It's not a blog I usually read, but recently there was a young college student on it asking for help in sorting out her situation: 22, pregnant, about to start a tough graduate program, no help from the father, parents far away, living in a new city with few friends and no support network. She asked Lisa Belkin, the blogger, to ask her readers for their thoughts and input to help her make her decision on what to do. I can't imagine being in this situation myself—or rather I can, all too easily, but I have no idea what decision I would have made, either, at that age. It would have had even more ramifications for me, since I didn't at the time believe in abortion. I won't go so far as to call myself a pro-lifer as I supported other women's right to make that decision for themselves, but I thought I would probably not choose that myself. Some of my friends have made that choice and I don't blame them. It was, I agree, the smart thing to do at the time.

But one of the things that was making this such a difficult choice for this particular young woman was not just the complete lack of support from her academic program for her situation, but the outright hostility for pregnant women her fellow students described.

A lot of your readers asked if I could take time off from the graduate program. They do not allow for any time off. There’s no deferral, classes are only offered once in the two years, and there aren’t any incompletes. I have been talking to students who are already there, who have had children, who are married and are quite a bit older, and who said it is really hard. I’m looking at 20 hours in class and 20 hours of papers and field research out of the classroom.
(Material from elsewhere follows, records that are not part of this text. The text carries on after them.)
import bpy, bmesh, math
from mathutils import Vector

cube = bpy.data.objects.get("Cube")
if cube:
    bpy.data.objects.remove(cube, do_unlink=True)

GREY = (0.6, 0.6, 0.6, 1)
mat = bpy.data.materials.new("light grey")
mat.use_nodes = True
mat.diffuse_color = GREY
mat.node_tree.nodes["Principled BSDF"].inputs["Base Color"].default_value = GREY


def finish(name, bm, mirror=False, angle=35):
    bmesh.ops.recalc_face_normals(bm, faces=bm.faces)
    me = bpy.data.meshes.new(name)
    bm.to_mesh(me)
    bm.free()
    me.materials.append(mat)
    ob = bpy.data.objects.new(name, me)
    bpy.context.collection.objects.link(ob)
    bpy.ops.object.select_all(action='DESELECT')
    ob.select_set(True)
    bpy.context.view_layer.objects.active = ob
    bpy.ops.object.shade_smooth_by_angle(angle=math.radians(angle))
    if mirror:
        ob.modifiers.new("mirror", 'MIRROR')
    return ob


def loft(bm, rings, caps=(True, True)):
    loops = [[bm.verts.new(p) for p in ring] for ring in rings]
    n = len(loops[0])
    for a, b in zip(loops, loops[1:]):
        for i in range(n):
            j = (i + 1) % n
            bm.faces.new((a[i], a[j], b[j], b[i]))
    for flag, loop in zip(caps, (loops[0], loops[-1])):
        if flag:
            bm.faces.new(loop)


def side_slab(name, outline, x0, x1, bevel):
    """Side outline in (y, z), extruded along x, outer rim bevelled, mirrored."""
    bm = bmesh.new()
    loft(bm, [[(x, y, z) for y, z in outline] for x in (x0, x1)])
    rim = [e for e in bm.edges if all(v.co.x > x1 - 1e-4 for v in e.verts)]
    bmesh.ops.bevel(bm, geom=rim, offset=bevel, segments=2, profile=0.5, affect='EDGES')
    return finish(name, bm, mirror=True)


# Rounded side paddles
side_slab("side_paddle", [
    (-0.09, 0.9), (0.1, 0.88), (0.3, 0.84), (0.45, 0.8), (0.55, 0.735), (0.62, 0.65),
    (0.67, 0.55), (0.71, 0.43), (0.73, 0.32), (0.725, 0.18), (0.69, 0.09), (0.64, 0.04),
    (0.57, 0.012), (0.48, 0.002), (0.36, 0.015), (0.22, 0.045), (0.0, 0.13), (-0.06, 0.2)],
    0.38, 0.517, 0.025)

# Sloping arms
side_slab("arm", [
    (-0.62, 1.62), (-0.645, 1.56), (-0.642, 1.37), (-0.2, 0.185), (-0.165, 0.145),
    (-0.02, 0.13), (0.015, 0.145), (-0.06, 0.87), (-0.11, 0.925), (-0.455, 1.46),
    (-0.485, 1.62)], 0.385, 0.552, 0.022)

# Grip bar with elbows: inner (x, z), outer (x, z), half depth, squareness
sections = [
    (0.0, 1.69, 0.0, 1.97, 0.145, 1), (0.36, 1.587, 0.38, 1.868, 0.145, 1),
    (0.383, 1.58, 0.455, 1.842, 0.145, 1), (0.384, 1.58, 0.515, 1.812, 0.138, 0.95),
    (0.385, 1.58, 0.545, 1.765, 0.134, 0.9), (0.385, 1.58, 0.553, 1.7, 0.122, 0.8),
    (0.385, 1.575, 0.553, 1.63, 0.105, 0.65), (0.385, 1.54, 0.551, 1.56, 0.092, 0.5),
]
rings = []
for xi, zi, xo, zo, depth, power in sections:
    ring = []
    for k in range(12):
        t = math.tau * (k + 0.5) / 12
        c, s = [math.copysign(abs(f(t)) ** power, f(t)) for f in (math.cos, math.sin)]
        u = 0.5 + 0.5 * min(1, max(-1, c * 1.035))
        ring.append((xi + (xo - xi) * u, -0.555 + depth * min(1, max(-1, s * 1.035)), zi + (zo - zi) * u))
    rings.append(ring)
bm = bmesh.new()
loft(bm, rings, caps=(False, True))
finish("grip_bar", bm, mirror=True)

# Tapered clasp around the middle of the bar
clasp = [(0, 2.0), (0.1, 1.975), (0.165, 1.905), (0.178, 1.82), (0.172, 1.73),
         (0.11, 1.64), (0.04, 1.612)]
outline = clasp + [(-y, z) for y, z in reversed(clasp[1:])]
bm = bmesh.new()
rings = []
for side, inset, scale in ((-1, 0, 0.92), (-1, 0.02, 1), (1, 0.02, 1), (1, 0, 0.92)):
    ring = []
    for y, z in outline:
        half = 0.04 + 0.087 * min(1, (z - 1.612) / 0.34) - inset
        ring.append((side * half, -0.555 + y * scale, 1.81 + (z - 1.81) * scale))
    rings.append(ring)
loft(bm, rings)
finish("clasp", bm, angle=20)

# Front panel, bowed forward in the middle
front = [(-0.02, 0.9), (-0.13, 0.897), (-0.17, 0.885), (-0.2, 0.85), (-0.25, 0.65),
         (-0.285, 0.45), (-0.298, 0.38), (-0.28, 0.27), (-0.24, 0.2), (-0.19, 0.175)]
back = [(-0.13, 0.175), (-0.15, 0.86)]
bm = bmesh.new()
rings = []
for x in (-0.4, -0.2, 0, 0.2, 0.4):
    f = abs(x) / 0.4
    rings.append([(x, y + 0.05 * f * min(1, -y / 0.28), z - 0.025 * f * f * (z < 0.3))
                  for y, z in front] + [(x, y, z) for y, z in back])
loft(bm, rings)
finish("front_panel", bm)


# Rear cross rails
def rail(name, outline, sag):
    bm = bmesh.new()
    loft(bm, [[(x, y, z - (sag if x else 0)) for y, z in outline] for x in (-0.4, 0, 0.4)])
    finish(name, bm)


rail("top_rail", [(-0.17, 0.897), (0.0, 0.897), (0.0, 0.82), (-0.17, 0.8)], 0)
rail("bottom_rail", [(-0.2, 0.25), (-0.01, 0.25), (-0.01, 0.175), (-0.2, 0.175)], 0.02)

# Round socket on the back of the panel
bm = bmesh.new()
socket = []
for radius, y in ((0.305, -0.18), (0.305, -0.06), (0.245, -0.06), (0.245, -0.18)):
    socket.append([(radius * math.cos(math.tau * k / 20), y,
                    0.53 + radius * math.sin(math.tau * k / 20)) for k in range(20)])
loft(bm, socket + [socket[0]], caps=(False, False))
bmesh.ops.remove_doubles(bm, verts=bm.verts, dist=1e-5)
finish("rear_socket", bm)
Students with part-time jobs found it nearly impossible to keep up with the work, and a baby is not a part-time job. They also warned me that professors aren’t just tough, they can be especially harsh to the pregnant women in the program. [emphasis mine] By the time the baby would be due, there would be papers, projects, research. I can’t miss a single class without risking the whole program, that’s just the way it’s designed.

This nearly made me shriek with frustration. Tough is one thing, hostility is another. And why doesn't that fall under discriminatory behavior? Why is it okay to to be harsher to someone who is experiencing a normal biological function? I don't know what program this is, but from the sound of it, it is some sort of social services or governmental aid program focusing on humanitarian aid, which makes this kind of treatment doubly absurd. As does the fact that this program is designed to be prohibitively difficult. I suspect this was a program that was intended to "separate the men from the boys" when it was designed, a form of masculine hazing, as though college were fucking boot camp. With the preponderance of women in colleges these days, you'd think this kind of shit would stop, or at least be toned down.

This kind of program design is one of major reasons that women often fail to reach their full potential. Men with children who attend graduate school almost inevitably have built-in childcare in the form of wives. Women? Not so much. Childrearing is still women's work, whether they're married or not. (If you think I'm exaggerating, read this whiny-ass and self-centered piece by Geoff Williams; it might be satire, but I'm not so sure.) Not supporting families with children who would like to continue their educations, and actively discouraging single women with children, is discriminatory behavior and only illustrates how much of the world is still based on the way men's lives work.

I see this in the policies of the school I teach at, where most of my students have children. Whenever they cannot find a babysitter, they miss class. When students at my friend Rob's school can't find a baby sitter, he tells them to bring their kids to class. That's better, certainly, but why isn't there a safe place for students to leave their kids on campus? That would make life so much easier for so many struggling single mothers. It's a small investment to make with huge rewards.